“We’re seeing more heat-related hospitalizations during summer heat waves and more asthma-like ER visits during wildfires,” said Rachael Banks, Oregon Public Health Division director. “We’re feeling the effects of these disasters and unfortunately we know they are only going to get worse.”

The report expects that the state will see more frequent wildfires, which they say will increase respiratory illnesses, heart disease, and other poor health outcomes in the next decades. There are expected increases in average and extreme temperature that are projected to increase the number of heat-related hospitalizations and deaths. The displacement and income loss associated with these climate impacts will increase the risk of homelessness, food insecurity, and mental health effects says the report. 

“The current global pandemic further exposes these inequities and makes addressing the climate crises even more challenging,” said Patrick Allen, OHA director. “The mental health effects of these compounding disasters cannot be overlooked. Traumatic events like the recent wildfires, as well as the anxiety and fear about what the future holds, are having very real impacts on peoples’ daily well-being.”

The populations most exposed and vulnerable to COVID-19 are also the populations that will experience the most adverse effects of climate change, says the report.

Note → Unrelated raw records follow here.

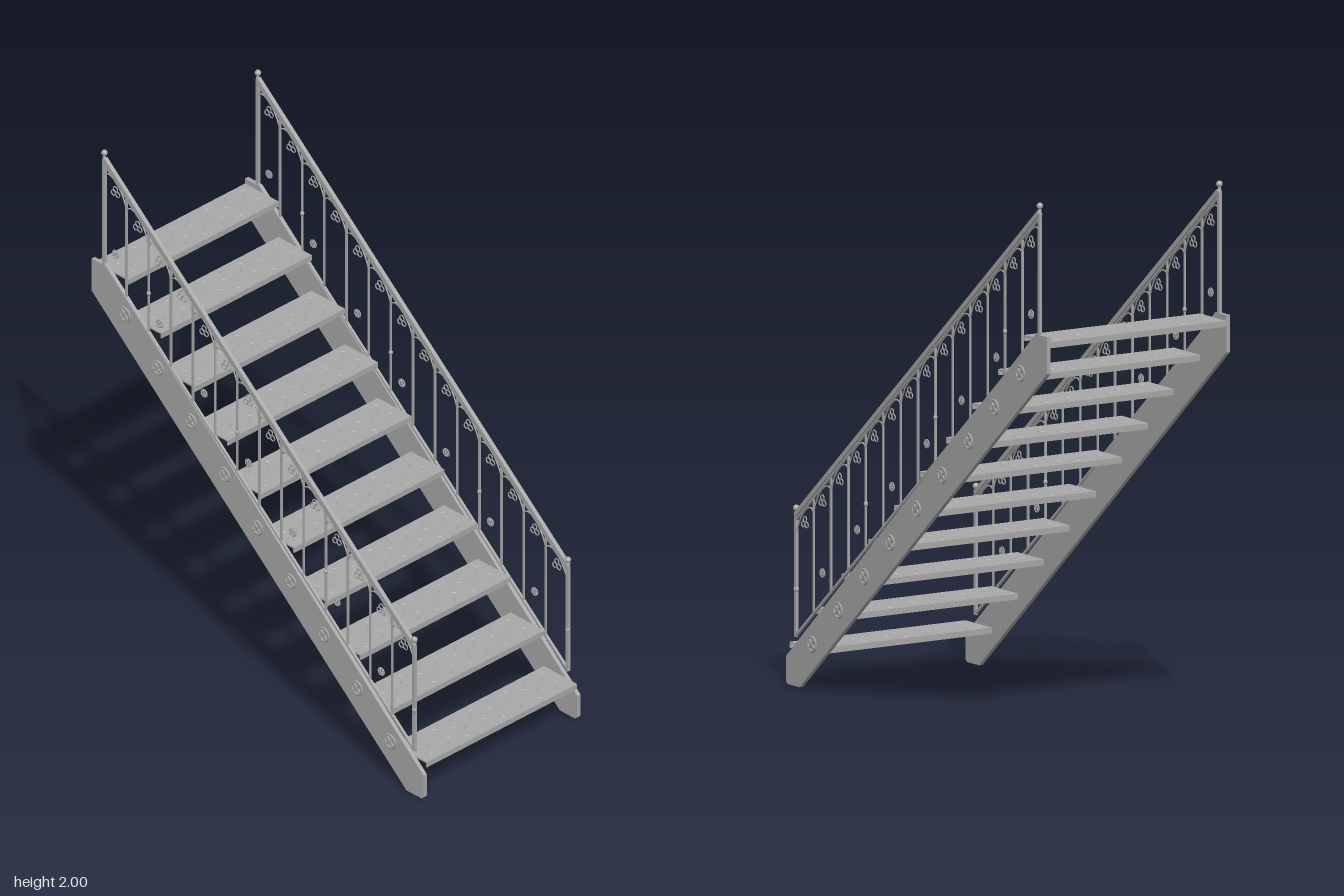
import * as THREE from 'three';
import { mergeGeometries } from 'three/addons/utils/BufferGeometryUtils.js';

const steel = new THREE.MeshStandardMaterial({ color: 0xa9a9a9 });
steel.name = 'steel grey';

const STEPS = 10, RISE = 0.15, RUN = 0.1685, FRONT = 0.845;
const BAYS = 14, Z0 = 0.79, BAY = 0.1125, SLOPE = 0.852;
const SIDE = 0.383;                                    // x of stringers and railings
const railTop = (z) => 0.631 + (Z0 - z) * SLOPE;       // top edge of the handrail
const railAngle = Math.atan(SLOPE);

function part(name, geos, parent) {
  const list = [].concat(geos).map((g) => (g.index ? g.toNonIndexed() : g));
  const mesh = new THREE.Mesh(mergeGeometries(list), steel);
  mesh.name = name;
  parent.add(mesh);
  return mesh;
}

const box = (w, h, d, x, y, z) => new THREE.BoxGeometry(w, h, d).translate(x, y, z);

// Bar following the pitch of the railing, centred a given drop below the handrail top
function slopedBar(w, h, drop) {
  const zm = Z0 - (BAYS * BAY) / 2;
  return new THREE.BoxGeometry(w, h, (BAYS * BAY) / Math.cos(railAngle))
    .rotateX(railAngle).translate(0, railTop(zm) - drop, zm);
}

// Ring lying in the side plane
const ring = (r, tube, y, z) =>
  new THREE.TorusGeometry(r, tube, 6, 16).rotateY(Math.PI / 2).translate(0, y, z);

// Ring with a diagonal cross and a centre boss
function rosette(r, tube, y, z) {
  const geos = [ring(r, tube, y, z)];
  for (const a of [Math.PI / 4, -Math.PI / 4]) {
    geos.push(new THREE.BoxGeometry(tube * 1.6, r * 2, tube * 1.8).rotateX(a).translate(0, y, z));
  }
  geos.push(new THREE.SphereGeometry(r * 0.32, 10, 6).scale(0.6, 1, 1).translate(0, y, z));
  return geos;
}

// Folded sheet step with raised grip marks
function buildTread(i) {
  const tread = new THREE.Group();
  tread.name = 'tread' + (i + 1);
  const w = 0.75, d = 0.17;
  part('stepPlate', [
    box(w, 0.006, d, 0, -0.003, -d / 2),
    box(w, 0.022, 0.005, 0, -0.011, -0.0025),
    box(w, 0.022, 0.005, 0, -0.011, -d + 0.0025),
  ], tread);
  const marks = [];
  for (let row = 0; row < 4; row++) {
    for (let col = 0; col < 8; col++) {
      const x = -0.325 + col * 0.09 + (row % 2) * 0.03;
      const angle = ((row + col) % 2 ? 1 : -1) * Math.PI / 4;
      marks.push(new THREE.SphereGeometry(1, 8, 4, 0, Math.PI * 2, 0, Math.PI / 2)
        .scale(0.014, 0.003, 0.0045).rotateY(angle).translate(x, 0, -0.03 - row * 0.037));
    }
  }
  part('gripMarks', marks, tread);
  tread.position.set(0, RISE * (i + 1), FRONT - RUN * i);
  return tread;
}

// Sloped side beam with cut ends and a row of medallions on its outer face
function buildStringer(side) {
  const group = new THREE.Group();
  group.name = side > 0 ? 'leftStringer' : 'rightStringer';
  const outline = [[0.845, 0.01], [0.845, 0.1], [-0.77, 1.52], [-0.842, 1.52],
    [-0.842, 1.385], [0.757, 0], [0.835, 0]];
  const shape = new THREE.Shape(outline.map(([z, y]) => new THREE.Vector2(-z, y)));
  const beam = new THREE.ExtrudeGeometry(shape, { depth: 0.016, bevelEnabled: false })
    .translate(0, 0, -0.008).rotateY(Math.PI / 2);
  part('beam', beam, group);
  const medallions = [];
  for (let i = 0; i < STEPS - 1; i++) {
    medallions.push(...rosette(0.026, 0.0045, 0.17 + i * 0.149, 0.675 - i * RUN));
  }
  part('medallions', medallions, group).position.x = side * 0.009;
  group.position.x = side * SIDE;
  return group;
}

function buildRailing(side) {
  const group = new THREE.Group();
  group.name = side > 0 ? 'leftRailing' : 'rightRailing';
  part('handrail', [slopedBar(0.016, 0.017, 0.011), slopedBar(0.01, 0.007, 0.03)], group);
  part('bottomRail', slopedBar(0.01, 0.009, 0.449), group);

  const posts = [], arches = [], trefoils = [], rosettes = [], collars = [], balls = [];
  for (let k = 0; k <= BAYS; k++) {
    const z = Z0 - k * BAY, end = k === 0 || k === BAYS;
    const low = railTop(z) - 0.453, high = railTop(z) - 0.012, t = end ? 0.012 : 0.007;
    posts.push(box(t, high - low, t, 0, (high + low) / 2, z));
    if (end) {
      balls.push(new THREE.SphereGeometry(0.012, 16, 10).translate(0, railTop(z) + 0.013, z));
      balls.push(new THREE.CylinderGeometry(0.005, 0.007, 0.014, 10).translate(0, railTop(z) - 0.001, z));
    }
    if (k % 4 === 0 && !end) {
      collars.push(new THREE.SphereGeometry(0.008, 10, 8).scale(1, 1.3, 1).translate(0, railTop(z) - 0.285, z));
    }
    if (k === 0) {
      collars.push(new THREE.SphereGeometry(0.01, 10, 8).scale(1, 1.2, 1).translate(0, 0.35, z));
    }
    if (k === BAYS) break;

    // Arch sheared along the pitch of the rail
    const pts = [];
    for (let j = 0; j <= 10; j++) {
      const a = (j / 10) * Math.PI, pz = z - BAY * (1 - Math.cos(a)) / 2;
      pts.push(new THREE.Vector3(0, railTop(pz) - 0.036 - 0.06 * (1 - Math.sin(a)), pz));
    }
    arches.push(new THREE.TubeGeometry(new THREE.CatmullRomCurve3(pts), 16, 0.003, 6));

    // Three small rings under each arch, a rosette in every second bay
    const mid = z - BAY / 2;
    for (let j = 0; j < 3; j++) {
      const a = Math.PI / 2 + (j * Math.PI * 2) / 3;
      trefoils.push(ring(0.0105, 0.0025, railTop(mid) - 0.08 + 0.0125 * Math.sin(a), mid + 0.0125 * Math.cos(a)));
    }
    if (k % 2) rosettes.push(...rosette(0.0145, 0.003, railTop(mid) - 0.34, mid));
  }
  part('balusters', posts, group);
  part('arches', arches, group);
  part('trefoils', trefoils, group);
  part('rosettes', rosettes, group);
  part('collars', collars, group);
  part('finials', balls, group);
  group.position.x = side * SIDE;
  return group;
}

export function createModel() {
  const model = new THREE.Group();
  model.name = 'staircase';
  for (let i = 0; i < STEPS; i++) model.add(buildTread(i));
  for (const side of [1, -1]) model.add(buildStringer(side), buildRailing(side));
  return model;
}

Communities of color, tribal communities, and rural communities are already disproportionately affected by social, economic, and environmental impacts created by current and historical systems of oppression.

The report cited a national study that reported that Black and African American people throughout the United States are more likely to live in neighborhoods with fewer trees and more heat trapping pavement. The same study also found that Black Americans are more likely to die of heat-related causes than other ethnic and racial groups. A recent study in Portland linked the city’s worst heat islands with discriminatory housing policies that were in place until the 1950s that made it illegal to sell houses to Black people in white neighborhoods.

While the challenges are complex and far reaching, work is already being done to combat rising temperatures and climate change related events.

 “Together with partners, the Public Health Division is working to raise awareness of the inequitable ways climate change affects Oregonians and the actions we can take today to build community resilience across our state,” Banks said.

To accomplish this goal, OHA led the development of an interagency Climate Agency Blueprint in October 2020 to assist state agencies in integrating equity in their climate considerations and planning. In the coming year, they plan to also work with organizations serving tribal and rural communities on projects that support culturally specific solutions to wildfire recovery and resilience. 

“Working with our community partners to prevent and prepare for climate change will further enable us to address some of the root causes of health inequities and preventable diseases in Oregon,” Banks said.